EXERCISE DESCRIPTION
The reply is to contain the full listing, repeated exactly, with pictures left out.

LISTED RECORDS
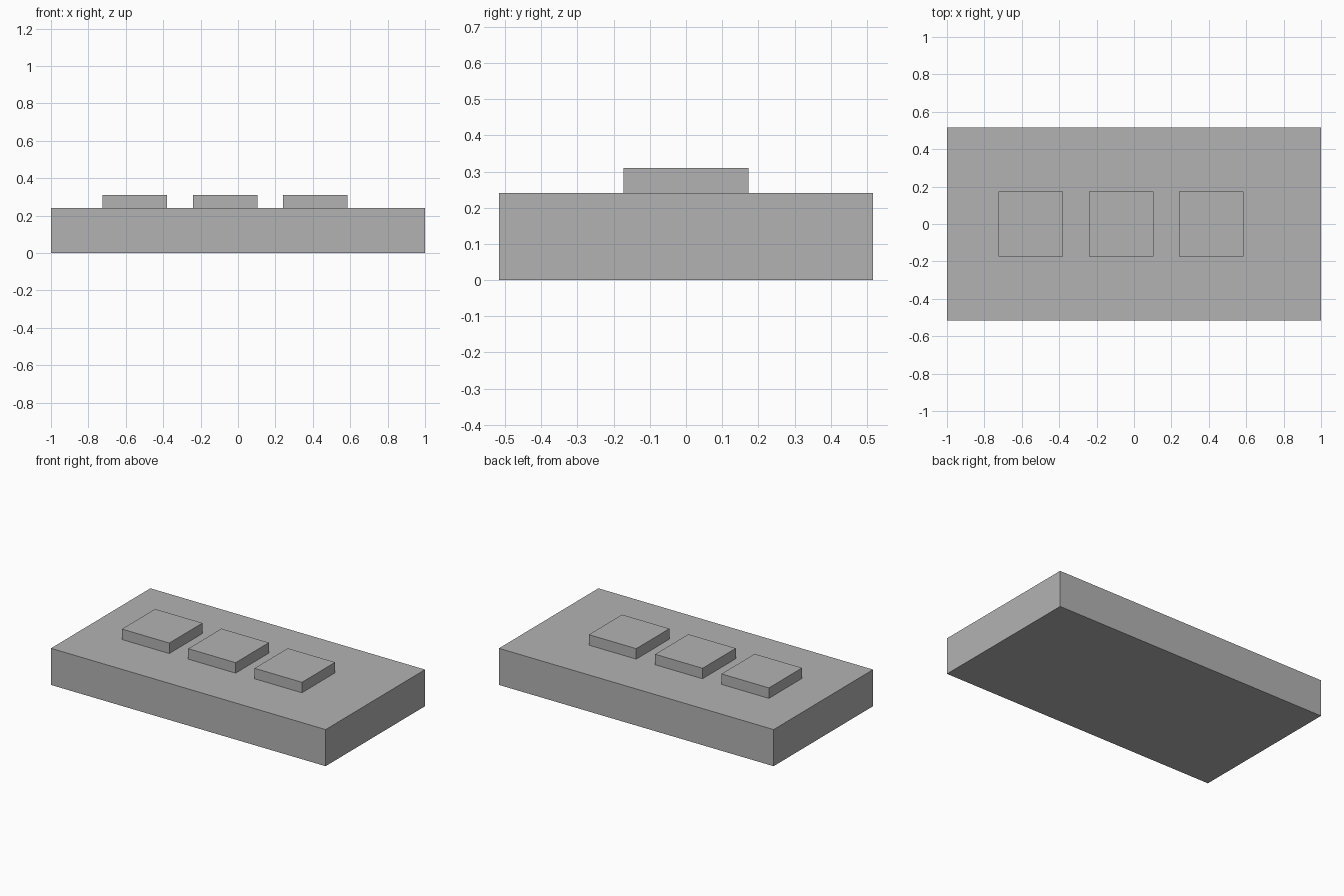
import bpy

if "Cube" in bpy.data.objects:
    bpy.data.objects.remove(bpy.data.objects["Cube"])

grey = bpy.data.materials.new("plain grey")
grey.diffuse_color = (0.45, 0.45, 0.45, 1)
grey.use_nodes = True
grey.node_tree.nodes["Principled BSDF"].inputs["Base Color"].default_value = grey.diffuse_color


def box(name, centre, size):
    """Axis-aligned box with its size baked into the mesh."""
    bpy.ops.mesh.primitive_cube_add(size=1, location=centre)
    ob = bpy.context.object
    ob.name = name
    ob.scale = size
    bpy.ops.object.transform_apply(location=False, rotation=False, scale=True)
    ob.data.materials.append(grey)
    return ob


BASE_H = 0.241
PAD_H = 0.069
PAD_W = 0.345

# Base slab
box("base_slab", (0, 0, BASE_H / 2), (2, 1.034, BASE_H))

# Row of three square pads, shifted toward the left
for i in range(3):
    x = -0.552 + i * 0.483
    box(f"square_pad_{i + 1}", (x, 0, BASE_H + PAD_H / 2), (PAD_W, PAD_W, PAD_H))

EXERCISE RESULT
import bpy

if "Cube" in bpy.data.objects:
    bpy.data.objects.remove(bpy.data.objects["Cube"])

grey = bpy.data.materials.new("plain grey")
grey.diffuse_color = (0.45, 0.45, 0.45, 1)
grey.use_nodes = True
grey.node_tree.nodes["Principled BSDF"].inputs["Base Color"].default_value = grey.diffuse_color


def box(name, centre, size):
    """Axis-aligned box with its size baked into the mesh."""
    bpy.ops.mesh.primitive_cube_add(size=1, location=centre)
    ob = bpy.context.object
    ob.name = name
    ob.scale = size
    bpy.ops.object.transform_apply(location=False, rotation=False, scale=True)
    ob.data.materials.append(grey)
    return ob


BASE_H = 0.241
PAD_H = 0.069
PAD_W = 0.345

# Base slab
box("base_slab", (0, 0, BASE_H / 2), (2, 1.034, BASE_H))

# Row of three square pads, shifted toward the left
for i in range(3):
    x = -0.552 + i * 0.483
    box(f"square_pad_{i + 1}", (x, 0, BASE_H + PAD_H / 2), (PAD_W, PAD_W, PAD_H))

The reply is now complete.